PubMed | DanaFarber Cancer Institute
Type: Journal Article | Journal: Nature reviews. Drug discovery | Year: 2013

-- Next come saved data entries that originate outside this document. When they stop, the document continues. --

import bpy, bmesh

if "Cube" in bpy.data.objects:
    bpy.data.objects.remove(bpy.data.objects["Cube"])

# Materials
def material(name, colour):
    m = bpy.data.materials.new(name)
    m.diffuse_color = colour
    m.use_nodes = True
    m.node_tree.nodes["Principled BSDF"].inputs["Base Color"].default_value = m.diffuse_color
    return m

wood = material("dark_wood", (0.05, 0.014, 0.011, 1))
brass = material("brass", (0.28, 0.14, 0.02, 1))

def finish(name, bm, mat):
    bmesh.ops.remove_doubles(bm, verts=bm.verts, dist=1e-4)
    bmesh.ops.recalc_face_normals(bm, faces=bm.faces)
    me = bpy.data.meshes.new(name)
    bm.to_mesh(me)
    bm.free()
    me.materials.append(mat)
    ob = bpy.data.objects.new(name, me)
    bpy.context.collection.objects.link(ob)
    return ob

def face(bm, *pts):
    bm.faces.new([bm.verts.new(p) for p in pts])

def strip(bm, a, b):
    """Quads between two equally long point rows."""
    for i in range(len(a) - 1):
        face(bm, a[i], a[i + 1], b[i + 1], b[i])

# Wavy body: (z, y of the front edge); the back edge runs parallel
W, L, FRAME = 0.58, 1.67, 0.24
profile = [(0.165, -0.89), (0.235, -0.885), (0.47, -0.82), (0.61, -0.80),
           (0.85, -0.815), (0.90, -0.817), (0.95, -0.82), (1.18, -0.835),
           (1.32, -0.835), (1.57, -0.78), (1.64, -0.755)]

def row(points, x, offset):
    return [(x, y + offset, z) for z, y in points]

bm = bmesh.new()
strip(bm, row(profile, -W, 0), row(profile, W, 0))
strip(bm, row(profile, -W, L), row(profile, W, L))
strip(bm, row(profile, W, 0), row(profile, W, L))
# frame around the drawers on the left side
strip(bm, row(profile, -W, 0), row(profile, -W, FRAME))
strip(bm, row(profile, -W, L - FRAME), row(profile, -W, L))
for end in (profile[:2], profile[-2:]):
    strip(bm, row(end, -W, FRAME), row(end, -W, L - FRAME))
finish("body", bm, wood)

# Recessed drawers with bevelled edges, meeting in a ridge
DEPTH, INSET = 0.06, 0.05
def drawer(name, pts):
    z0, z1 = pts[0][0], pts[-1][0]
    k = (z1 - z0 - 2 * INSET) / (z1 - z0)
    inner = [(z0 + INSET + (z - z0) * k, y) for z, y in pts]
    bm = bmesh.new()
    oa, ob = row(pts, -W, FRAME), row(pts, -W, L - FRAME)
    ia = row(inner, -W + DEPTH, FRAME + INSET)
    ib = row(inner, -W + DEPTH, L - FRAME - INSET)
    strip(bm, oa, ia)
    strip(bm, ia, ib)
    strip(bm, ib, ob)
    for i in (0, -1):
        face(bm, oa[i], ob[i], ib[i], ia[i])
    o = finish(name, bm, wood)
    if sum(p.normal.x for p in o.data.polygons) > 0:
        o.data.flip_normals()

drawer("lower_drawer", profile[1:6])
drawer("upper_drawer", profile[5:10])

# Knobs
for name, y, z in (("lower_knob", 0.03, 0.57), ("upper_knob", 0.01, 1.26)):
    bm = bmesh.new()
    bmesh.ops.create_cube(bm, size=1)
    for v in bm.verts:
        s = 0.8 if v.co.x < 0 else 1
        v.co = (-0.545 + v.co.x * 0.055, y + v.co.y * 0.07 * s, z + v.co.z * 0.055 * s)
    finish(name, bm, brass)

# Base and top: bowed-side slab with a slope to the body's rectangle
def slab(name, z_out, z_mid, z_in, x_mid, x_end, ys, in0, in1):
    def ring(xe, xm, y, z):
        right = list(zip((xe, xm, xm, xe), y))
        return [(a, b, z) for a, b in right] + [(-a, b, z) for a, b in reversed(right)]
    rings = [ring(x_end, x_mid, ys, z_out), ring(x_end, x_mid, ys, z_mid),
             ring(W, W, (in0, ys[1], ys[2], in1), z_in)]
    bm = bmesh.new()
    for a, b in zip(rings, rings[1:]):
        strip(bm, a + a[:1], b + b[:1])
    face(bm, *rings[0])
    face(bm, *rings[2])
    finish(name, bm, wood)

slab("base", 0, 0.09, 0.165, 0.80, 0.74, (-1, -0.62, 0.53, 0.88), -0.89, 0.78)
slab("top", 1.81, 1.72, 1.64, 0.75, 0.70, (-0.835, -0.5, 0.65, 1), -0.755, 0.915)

The role of stromal cells and the tumour microenvironment in general in modulating tumour sensitivity is increasingly becoming a key consideration for the development of active anticancer therapeutics. Here, we discuss how these tumour-stromal interactions affect tumour cell signalling, survival, proliferation and drug sensitivity. Particular emphasis is placed on the ability of stromal cells to confer - to tumour cells - resistance or sensitization to different classes of therapeutics, depending on the specific microenvironmental context. The mechanistic understanding of these microenvironmental interactions can influence the evaluation and selection of candidate agents for various cancers, in both the primary site as well as the metastatic setting. Progress in in vitro screening platforms as well as orthotopic and orthometastatic xenograft mouse models has enabled comprehensive characterization of the impact of the tumour microenvironment on therapeutic efficacy. These recent advances can hopefully bridge the gap between preclinical studies and clinical trials of anticancer agents.